Can a Child Request to Change Custody in GA?
In Georgia, children who are 14 years old or older can pick which parent they want to live with. However, a parent has to be the one to actually file a case to change custody. Judges will honor the child’s preference as long as it is in line with the best interests of the child. A re-evaluation of the current child custody order will follow unless the child has been granted a change of custody within the last two years. Children who are at least 11 years old can also pick which parent they wish to live with.
However, the judge would need to evaluate the child’s overall circumstances more carefully before granting the child’s wishes. The judge might also opt to appoint a neutral third party when evaluating the child’s specific situation.

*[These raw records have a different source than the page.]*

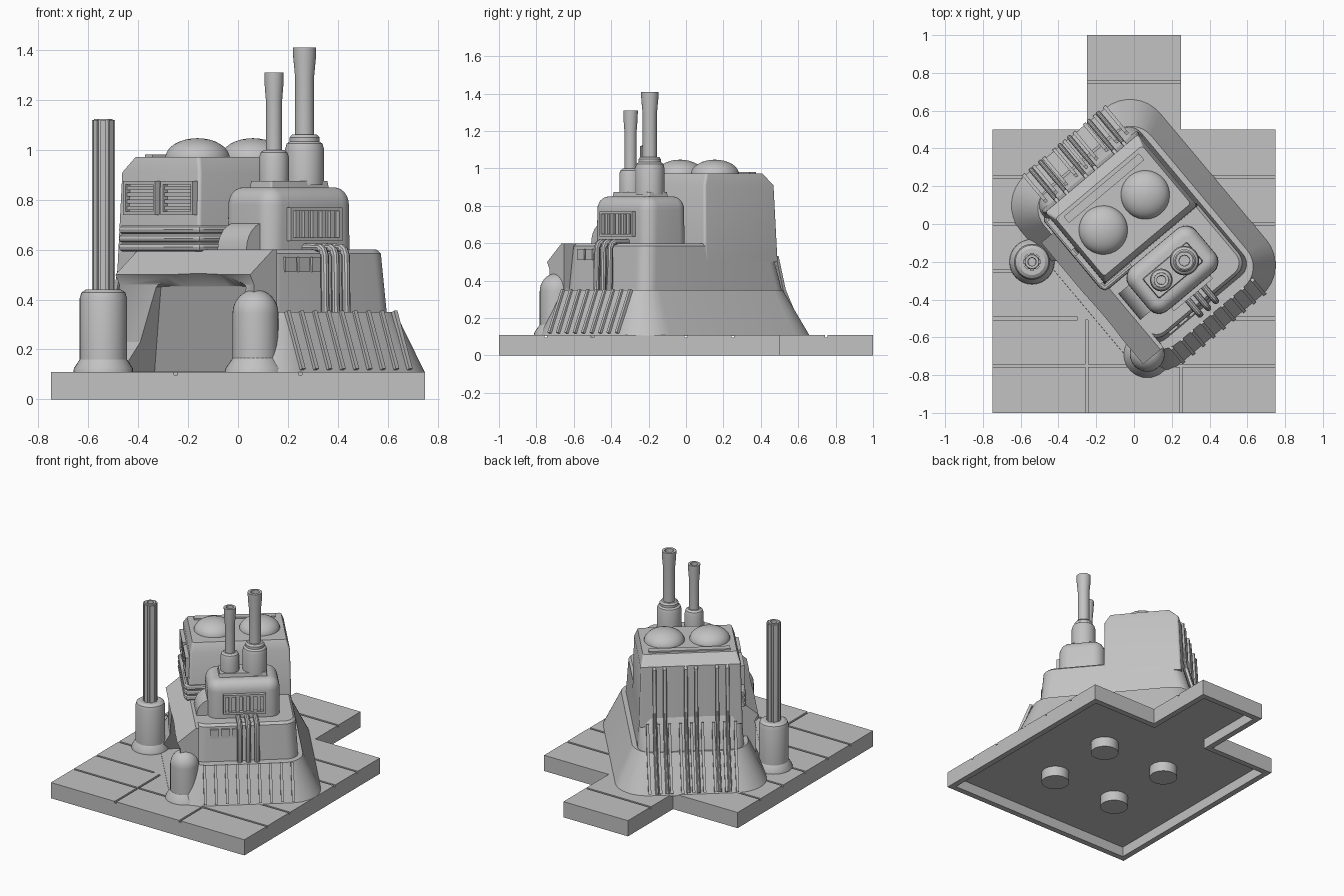
import bpy, bmesh, math
from mathutils import Matrix, Vector

cube = bpy.data.objects.get("Cube")
if cube:
    bpy.data.objects.remove(cube)

grey = bpy.data.materials.new("plain_grey")
grey.use_nodes = True
grey.diffuse_color = (0.54, 0.54, 0.54, 1)
grey.node_tree.nodes["Principled BSDF"].inputs["Base Color"].default_value = (0.54, 0.54, 0.54, 1)

TURN = Matrix.Rotation(math.radians(40), 4, 'Z')   # the building stands turned on its plot
STILL = Matrix.Identity(4)
parts = []


def finish(name, bm, frame=TURN):
    bmesh.ops.recalc_face_normals(bm, faces=bm.faces)
    mesh = bpy.data.meshes.new(name)
    bm.to_mesh(mesh)
    bm.free()
    mesh.materials.append(grey)
    ob = bpy.data.objects.new(name, mesh)
    ob.matrix_world = frame
    bpy.context.collection.objects.link(ob)
    parts.append(ob)
    return ob


def add_box(bm, x0, x1, y0, y1, z0, z1):
    mat = Matrix.Translation(((x0 + x1) / 2, (y0 + y1) / 2, (z0 + z1) / 2))
    mat = mat @ Matrix.Diagonal((x1 - x0, y1 - y0, z1 - z0, 1))
    return bmesh.ops.create_cube(bm, size=1, matrix=mat)["verts"]


def boxes(name, dims, frame=TURN):
    bm = bmesh.new()
    for d in dims:
        add_box(bm, *d)
    return finish(name, bm, frame)


def bridge(bm, rings):
    """Skin closed rings of equal length and cap both ends."""
    rings = [[bm.verts.new(p) for p in ring] for ring in rings]
    n = len(rings[0])
    for a, b in zip(rings, rings[1:]):
        for i in range(n):
            j = (i + 1) % n
            bm.faces.new((a[i], a[j], b[j], b[i]))
    return bm.faces.new(rings[0][::-1]), bm.faces.new(rings[-1])


def rounded(x0, x1, y0, y1, r, z, steps=8):
    pts = []
    corners = ((x1 - r, y1 - r), (x0 + r, y1 - r), (x0 + r, y0 + r), (x1 - r, y0 + r))
    for k, (cx, cy) in enumerate(corners):
        for s in range(steps + 1):
            a = math.pi / 2 * (k + s / steps)
            pts.append((cx + r * math.cos(a), cy + r * math.sin(a), z))
    return pts


def loft(name, sections):
    bm = bmesh.new()
    bridge(bm, [rounded(*s) for s in sections])
    return finish(name, bm)


def lathe(name, profile, x, y, frame=TURN, n=32):
    bm = bmesh.new()
    bridge(bm, [[(x + r * math.cos(math.tau * i / n), y + r * math.sin(math.tau * i / n), z)
                 for i in range(n)] for r, z in profile])
    return finish(name, bm, frame)


def dome_profile(r, z, h, steps=8):
    return [(max(r * math.cos(a), 0.002), z + h * math.sin(a))
            for a in (math.pi / 2 * s / steps for s in range(steps + 1))]


def tube(name, points, r):
    curve = bpy.data.curves.new(name, 'CURVE')
    curve.dimensions = '3D'
    curve.bevel_depth, curve.bevel_resolution, curve.use_fill_caps = r, 3, True
    spline = curve.splines.new('POLY')
    spline.points.add(len(points) - 1)
    for p, co in zip(spline.points, points):
        p.co = (*co, 1)
    tmp = bpy.data.objects.new(name, curve)
    bm = bmesh.new()
    mesh = bpy.data.meshes.new_from_object(tmp)
    bm.from_mesh(mesh)
    bpy.data.objects.remove(tmp)
    bpy.data.curves.remove(curve)
    return finish(name, bm)


def carve(target, cutter):
    mod = target.modifiers.new("cut", 'BOOLEAN')
    mod.operation, mod.solver, mod.object = 'DIFFERENCE', 'EXACT', cutter
    bpy.context.view_layer.update()
    deps = bpy.context.evaluated_depsgraph_get()
    mesh = bpy.data.meshes.new_from_object(target.evaluated_get(deps))
    target.modifiers.clear()
    target.data = mesh


# Ground slab with a rear tab, hollow underneath
PAVE = .097
bm = bmesh.new()
outline = [(-.75, -1), (.75, -1), (.75, .5), (.25, .5), (.25, 1), (-.25, 1), (-.25, .5), (-.75, .5)]
inner = [(x - math.copysign(.04, x), y - (.04 if y > -1 else -.04)) for x, y in outline]
rings = [(inner, .07), (inner, 0), (outline, 0), (outline, PAVE)]
bridge(bm, [[(x, y, z) for x, y in pts] for pts, z in rings])
finish("ground_slab", bm, STILL)

# Paving tiles with thin gaps between them
g = .007
tiles = []
rows = [(-1, -.75, (-.75, -.25, .25, .75)), (-.75, -.5, (-.75, -.25, .75)), (-.5, -.25, (-.75, .75)),
        (-.25, 0, (-.75, .75)), (0, .25, (-.75, .75))]
for y0, y1, xs in rows:
    for x0, x1 in zip(xs, xs[1:]):
        tiles.append((x0 + g * (x0 > -.75), x1 - g * (x1 < .75), y0 + g * (y0 > -1), y1 - g, PAVE, .11))
tiles += [(-.75, .75, .25 + g, .5, PAVE, .11), (-.25, .25, .5, .75 - g, PAVE, .11),
          (-.25, .25, .75 + g, 1, PAVE, .11), (-.3, .5, -.5 - g, -.5 + g, PAVE, .11),
          (-.5, .75, -.25 - g, -.25 + g, PAVE, .11)]
boxes("paving_tiles", tiles, STILL)
for i, (x, y) in enumerate([(x, y) for x in (-.25, .25) for y in (-.5, 0)]):
    lathe(f"underside_peg_{i}", [(.09, 0), (.09, .08)], x, y, STILL)

# Sloping plinth, middle storey and tall rear block
plinth = loft("plinth", [(-.485, .485, -.725, .57, .21, .105), (-.37, .37, -.63, .44, .14, .35)])
loft("middle_storey", [(-.34, .34, -.575, .43, .08, .34), (-.325, .325, -.555, .36, .08, .585),
                       (-.31, .31, -.54, .35, .07, .6)])
loft("rear_block", [(-.33, .33, -.145, .37, .015, .5), (-.32, .32, -.14, .35, .015, .91),
                    (-.30, .30, -.11, .29, .015, .972)])
boxes("roof_bar", [(-.26, .26, .225, .27, .96, .982)])
for s in (-1, 1):
    lathe(f"roof_dome_{s}", [(.13, .96)] + dome_profile(.13, .967, .08), s * .145, .08)

# Hooded garage on one long side, with a leaning arched recess
bm = bmesh.new()
hood = [(-.3, .105), (-.43, .105), (-.42, .46), (-.44, .5), (-.32, .6), (-.3, .6)]
bridge(bm, [[(x, y, z) for x, z in hood] for y in (-.6, .24)])
garage = finish("garage", bm)
bm = bmesh.new()
arch = [(-.53, .112), (.15, .112)]
arch += [(-.27 + .28 * math.cos(a), .45 + .06 * math.sin(a))
         for a in (math.pi * s / 12 for s in range(13))]
bridge(bm, [[(-.8, y, z) for y, z in arch], [(-.44, y, z) for y, z in arch],
            [(-.31 - .25 * (min(z, .45) - .11), y, .45 + .1 * (z - .45) if z > .45 else z) for y, z in arch]])
opening = finish("arch_cutter", bm)
for target in (garage, plinth):
    carve(target, opening)
parts.remove(opening)
bpy.data.objects.remove(opening)

# Rounded turret with its cap plate and side fender
arc = [(math.pi / 2 * s / 6) for s in range(7)]
loft("turret", [(-.23, .23, -.466, -.166, .07, .59)]
     + [(-.23 + i, .23 - i, -.466 + i, -.166 - i, .075 - i, .78 + .07 * math.sin(a))
        for a in arc for i in [.06 * (1 - math.cos(a))]])
loft("turret_cap", [(-.155, .155, -.39, -.25, .01, .84), (-.15, .15, -.385, -.255, .01, .875)])
bm = bmesh.new()
quarter = [(-.2, .59)] + [(-.2 - .1 * math.cos(a), .6 + .11 * math.sin(a)) for a in arc]
bridge(bm, [[(x, y, z) for x, z in quarter] for y in (-.41, -.23)])
finish("turret_fender", bm)

# Two flared, hollow chimneys
for name, x, r, socket, z1, z2 in (("small", -.08, .032, .06, 1.0, 1.31), ("large", .08, .038, .078, 1.035, 1.41)):
    lathe(name + "_chimney_socket", [(socket, .86), (socket, z1 - .03), (socket - .006, z1 - .01),
                                     (socket - .02, z1)], x, -.32)
    lathe(name + "_chimney", [(r, z1 - .01), (r, z2 - .12), (r * 1.2, z2 - .04), (r * 1.22, z2),
                              (r * .75, z2), (r * .7, z2 - .08)], x, -.32)
lathe("chimney_collar", [(.06, 1.03), (.06, 1.05), (.05, 1.062)], .08, -.32)


# Framed grilles: u runs along the wall, z up, d is depth
def grille(name, u0, u1, z0, z1, face, on_front, bars):
    t = .014
    rects = [(u0, u1, z0, z0 + t, .024), (u0, u1, z1 - t, z1, .024),
             (u0, u0 + t, z0 + t, z1 - t, .024), (u1 - t, u1, z0 + t, z1 - t, .024)]
    for i in range(1, bars + 1):
        f = i / (bars + 1)
        if on_front:
            u = u0 + f * (u1 - u0)
            rects.append((u - .011, u + .011, z0 + t, z1 - t, .016))
        else:
            z = z0 + f * (z1 - z0)
            rects.append((u0 + t, u1 - t, z - .008, z + .008, .016))
    if on_front:
        boxes(name, [(a, b, face - d, face + .01, c, e) for a, b, c, e, d in rects])
    else:
        boxes(name, [(face - d, face + .01, a, b, c, e) for a, b, c, e, d in rects])


grille("turret_grille", -.135, .135, .635, .77, -.466, True, 5)
for i, u in enumerate((-.03, .205)):
    grille(f"side_louvre_{i}", u - .1, u + .1, .74, .875, -.322, False, 4)
boxes("small_windows", [(x - .028, x + .028, -.569, -.55, .51, .57) for x in (-.2, -.13, -.06)])

# Pipes: three over the front edge, three around the side, three pairs up the back
for i, x in enumerate((-.04, .015, .07)):
    tube(f"front_pipe_{i}", [(x, -.44, .608), (x, -.56, .608), (x, -.578, .598),
                             (x, -.588, .575), (x, -.592, .34)], .017)
for i in range(3):
    z = .61 + .035 * i
    tube(f"side_pipe_{i}", [(-.33, .32, z), (-.34, .31, z), (-.34, -.14, z), (-.333, -.157, z),
                            (-.315, -.16, z), (-.15, -.16, z)], .018)
for i, x in enumerate(c + d for c in (-.2, 0, .2) for d in (-.033, .033)):
    tube(f"rear_pipe_{i}", [(x, .34, .9), (x, .365, .89), (x, .38, .6), (x, .445, .35),
                            (x, .57, .12)], .012)


# Thin ribs lying on the plinth slopes
def ribs(name, xs, path):
    bm = bmesh.new()
    for x in xs:
        for (ya, za), (yb, zb) in zip(path, path[1:]):
            along = Vector((0, yb - ya, zb - za))
            rot = along.to_track_quat('Z', 'X').to_matrix().to_4x4()
            mid = Matrix.Translation((x, (ya + yb) / 2, (za + zb) / 2))
            bmesh.ops.create_cube(bm, size=1, matrix=mid @ rot @ Matrix.Diagonal((.018, .018, along.length, 1)))
    finish(name, bm)


ribs("front_ribs", [-.27 + .07 * i for i in range(9)], [(-.725, .12), (-.63, .352)])
ribs("rear_ribs", [-.28 + .07 * i for i in range(9)], [(.57, .12), (.445, .35), (.395, .53)])

# Domed tank at the front corner, and the mast on its own footing
lathe("corner_tank", [(.125, .105), (.12, .125), (.092, .165)] + dome_profile(.092, .345, .095), .07, -.69, STILL)
lathe("mast_footing", [(.12, .105), (.118, .125), (.095, .16), (.095, .405), (.088, .428),
                       (.07, .44)], -.54, -.2, STILL)
lathe("mast", [(.041, .43), (.041, 1.11), (.036, 1.125), (.022, 1.125), (.02, 1.0)], -.54, -.2, STILL)
bm = bmesh.new()
for i in range(8):
    fin = add_box(bm, .03, .046, -.011, .011, .43, 1.12)
    bmesh.ops.transform(bm, verts=fin, matrix=Matrix.Rotation(math.tau * i / 8, 4, 'Z'))
finish("mast_fins", bm, Matrix.Translation((-.54, -.2, 0)))

# Smooth the round parts while keeping hard edges
bpy.ops.object.select_all(action='DESELECT')
for ob in parts:
    ob.select_set(True)
bpy.context.view_layer.objects.active = parts[0]
bpy.ops.object.shade_smooth_by_angle(angle=math.radians(32))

This individual will look into the child’s current situation at home and school and discuss the child’s case with relevant parties, including teachers, close family members, therapists, and doctors, among others.

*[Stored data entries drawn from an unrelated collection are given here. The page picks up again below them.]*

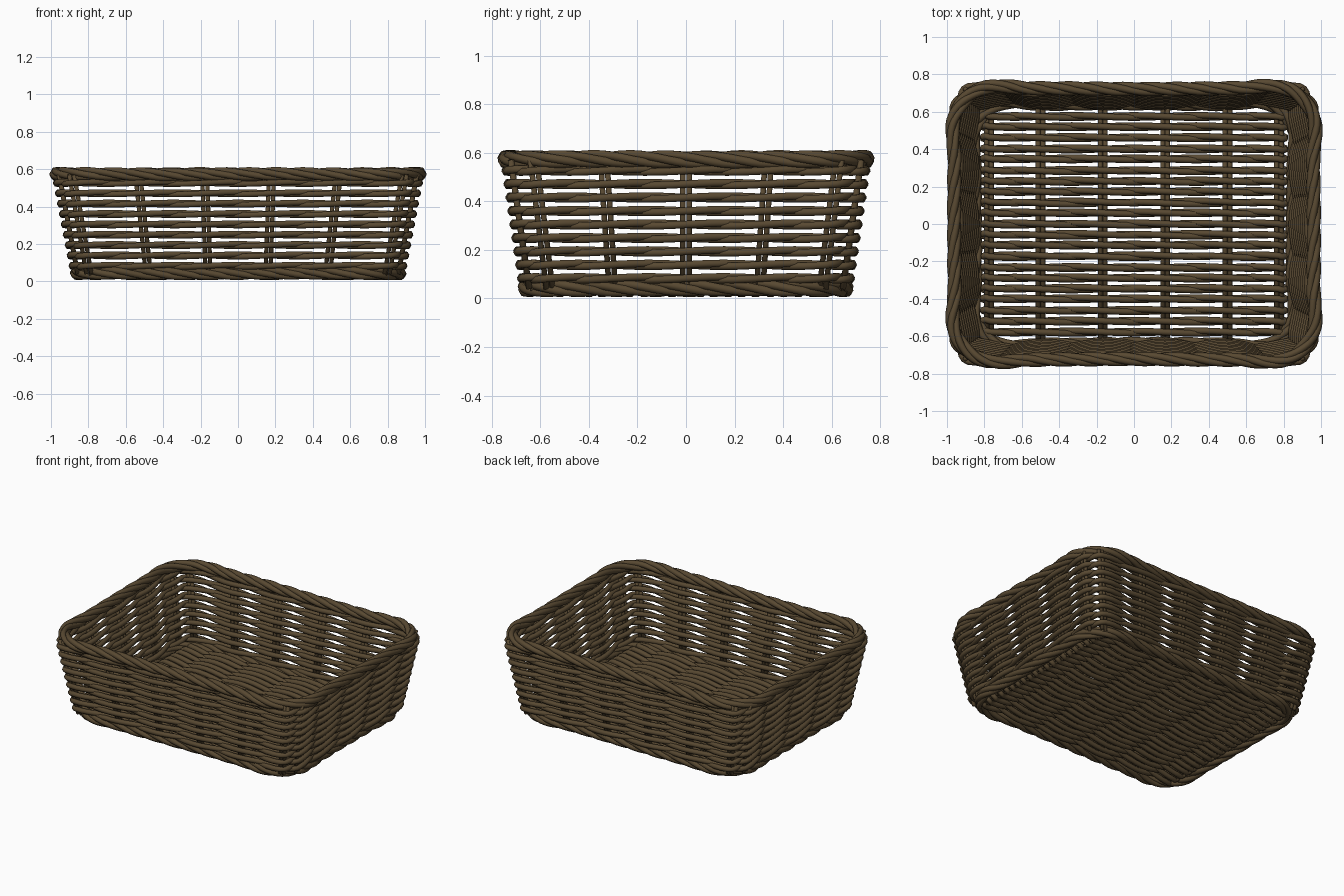
import bpy, bmesh, math, random
from mathutils import Vector

if "Cube" in bpy.data.objects:
    bpy.data.objects.remove(bpy.data.objects["Cube"])

random.seed(4)
UP = Vector((0, 0, 1))
wicker = bpy.data.materials.new("dark brown wicker")
wicker.diffuse_color = (0.098, 0.066, 0.031, 1)
wicker.use_nodes = True
wicker.node_tree.nodes["Principled BSDF"].inputs["Base Color"].default_value = wicker.diffuse_color


def tube(bm, pts, radius, closed=False, sides=6, ref=UP):
    """Sweep a round section along a list of points."""
    n = len(pts)
    rings = []
    for i, p in enumerate(pts):
        a = pts[(i - 1) % n] if closed else pts[max(i - 1, 0)]
        b = pts[(i + 1) % n] if closed else pts[min(i + 1, n - 1)]
        t = (b - a).normalized()
        u = t.cross(ref).normalized()
        v = u.cross(t)
        rings.append([bm.verts.new(p + radius * (math.cos(k) * u + math.sin(k) * v))
                      for k in (2 * math.pi * j / sides for j in range(sides))])
    for i in range(n if closed else n - 1):
        r, s = rings[i], rings[(i + 1) % n]
        for j in range(sides):
            k = (j + 1) % sides
            bm.faces.new((r[j], r[k], s[k], s[j]))
    if not closed:
        bm.faces.new(rings[0][::-1])
        bm.faces.new(rings[-1])


def finish(bm, name):
    bmesh.ops.recalc_face_normals(bm, faces=bm.faces)
    me = bpy.data.meshes.new(name)
    bm.to_mesh(me)
    bm.free()
    me.materials.append(wicker)
    ob = bpy.data.objects.new(name, me)
    bpy.context.collection.objects.link(ob)
    me.shade_smooth()
    return ob


# Stake positions round the basket, as fractions of the half sizes
FX = [-0.93, -0.56, -0.187, 0.187, 0.56, 0.93]
FY = [-0.87, -0.47, 0, 0.47, 0.87]


def stakes(fx, fy):
    return ([(x, -1) for x in fx] + [(1, y) for y in fy] +
            [(-x, 1) for x in fx] + [(-1, -y) for y in fy])


WALL = stakes(FX, FY)
RIM = stakes([-0.85] + FX[1:5] + [0.85], [-0.8] + FY[1:4] + [0.8])


def loop(keys, a, b, steps):
    """Smooth closed path through the stakes: (stake number, point, outward)."""
    k = [Vector((x * a, y * b, 0)) for x, y in keys]
    n, out = len(k), []
    for i in range(n):
        p0, p1, p2, p3 = (k[(i + d) % n] for d in (-1, 0, 1, 2))
        # tangents scaled to the segment keep the straight sides flat
        h = (p2 - p1).length
        t1 = (p2 - p0).normalized() * h
        t2 = (p3 - p1).normalized() * h
        for s in range(steps):
            t = s / steps
            out.append((i + t, (2*t**3 - 3*t*t + 1) * p1 + (t**3 - 2*t*t + t) * t1
                        + (3*t*t - 2*t**3) * p2 + (t**3 - t*t) * t2))
    m = len(out)
    return [(u, p, (out[(i + 1) % m][1] - out[i - 1][1]).normalized().cross(UP))
            for i, (u, p) in enumerate(out)]


def half_sizes(z):
    f = (z - 0.083) / 0.443
    return 0.865 + 0.083 * f, 0.652 + 0.063 * f


# Woven walls: each row is two strands twined round the stakes
bm = bmesh.new()
for row in range(9):
    z = 0.083 + row * 0.0554
    a, b = half_sizes(z)
    for sign in (1, -1):
        if row % 2:
            sign = -sign
        pts = [p + n * (sign * 0.021 * math.cos(math.pi * u))
               + UP * (z + sign * 0.006 * math.sin(math.pi * u))
               for u, p, n in loop(WALL, a, b, 6)]
        tube(bm, pts, 0.0175, closed=True)
finish(bm, "woven_walls")

# Upright stakes in pairs
bm = bmesh.new()
lo, hi = half_sizes(0.04), half_sizes(0.57)
n = len(WALL)
for i, (x, y) in enumerate(WALL):
    side = Vector((0, 1, 0)) if abs(x) == 1 else Vector((1, 0, 0))
    for s in (-0.013, 0.013):
        tube(bm, [Vector((x * h[0], y * h[1], z)) + side * s
                  for h, z in ((lo, 0.04), (hi, 0.57))], 0.013, ref=side)
finish(bm, "upright_stakes")


# Twisted rims at the top and the foot
def rim(name, a, b, z, turns, strands=4):
    bm = bmesh.new()
    path = loop(RIM, a, b, 9)
    dist, total = [], 0
    for i, (u, p, nrm) in enumerate(path):
        dist.append(total)
        total += (path[(i + 1) % len(path)][1] - p).length
    for k in range(strands):
        pts = []
        for (u, p, nrm), d in zip(path, dist):
            t = 2 * math.pi * (k / strands - turns * d / total)
            r = 0.019 + 0.002 * math.sin(5 * t / turns + k)
            pts.append(p + nrm * (r * math.cos(t)) + UP * (z + r * math.sin(t)))
        tube(bm, pts, 0.0195, closed=True)
    finish(bm, name)


rim("top_rim", 0.96, 0.724, 0.573, 11)
rim("foot_rim", 0.85, 0.643, 0.044, 10)

# Floor stakes in pairs, running front to back
FLOOR_X = [-0.775, -0.5, -0.167, 0.167, 0.5, 0.775]
bm = bmesh.new()
for x in FLOOR_X:
    for s in (-0.013, 0.013):
        tube(bm, [Vector((x + s, y, 0.042)) for y in (-0.64, 0.64)], 0.013)
finish(bm, "floor_stakes")

# Woven floor: pairs of strands crossing between the stakes
bm = bmesh.new()
ends = [-0.812] + FLOOR_X + [0.812]
for row in range(21):
    y = -0.575 + row * 0.0575
    for sign in (1, -1):
        skew = random.uniform(-0.004, 0.004)
        pts = []
        for i in range(len(ends) - 1):
            for s in range(6):
                t = s / 6
                u = i + t
                x = ends[i] + (ends[i + 1] - ends[i]) * t
                w = math.sin(math.pi * u / 2) if u < 1 else \
                    math.cos(math.pi * (u - 1)) if u < 6 else \
                    -math.cos(math.pi * (u - 6) / 2)
                pts.append(Vector((x, y + skew + sign * 0.006 * math.sin(math.pi * u),
                                   0.042 + sign * 0.021 * w)))
        pts.append(Vector((ends[-1], y, 0.042)))
        tube(bm, pts, 0.0175)
finish(bm, "woven_floor")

Temporary Change of Child Custody
Judges can likewise grant a temporary change of child custody to children who are 11 to 14 years old. This order could stay in effect for up to six months. Judges are more likely to grant this temporary order in cases where the child wishes to go with an older sibling who also wants to live or is already living with the non-custodial parent.
A parent can likewise request for a modification of the custody arrangement on behalf of a younger child on the grounds that an older sibling has also requested a modification of the custody order.
Factors Used in Determining The Best Interests of Children
In child custody cases, prioritizing and preserving the best interests of the child means that judges will make all decisions regarding custody and visitation with the goal of ensuring the child’s safety, happiness, as well as proper emotional and mental health development well into adulthood. In this light, judges normally use these factors when determining the best interests of the child:
- The child’s specific wishes (depending on the child’s age)
- Both parents’ physical and mental health
- If the child requires special accommodations or needs, how each parent provides or attends to those needs
- The need to continue providing a stable home environment for the child
- Any cultural and/or religious considerations
- The child’s age and sex
- Interrelationships and interactions with other household members
- The child custody arrangements of the child’s siblings
- Support and opportunities for interactions with either parent’s extended family members, such as siblings, grandparents, etc.
- Adjustments to community and school settings
- Whether there’s a pattern, incident, or evidence of family violence, emotional abuse, or excessive discipline
- Whether there’s proof of parental alcohol, drug, and/or child abuse
Get in Touch with a Competent Cumming GA Child Custody Lawyer Today
If you are having issues with child custody and need help navigating the complex legal system or have any questions about custody matters, contact Banks, Stubbs & McFarland for help. You can discuss your case with our experienced Cumming GA child custody lawyer by calling 770-887-1209 or reaching out to us online.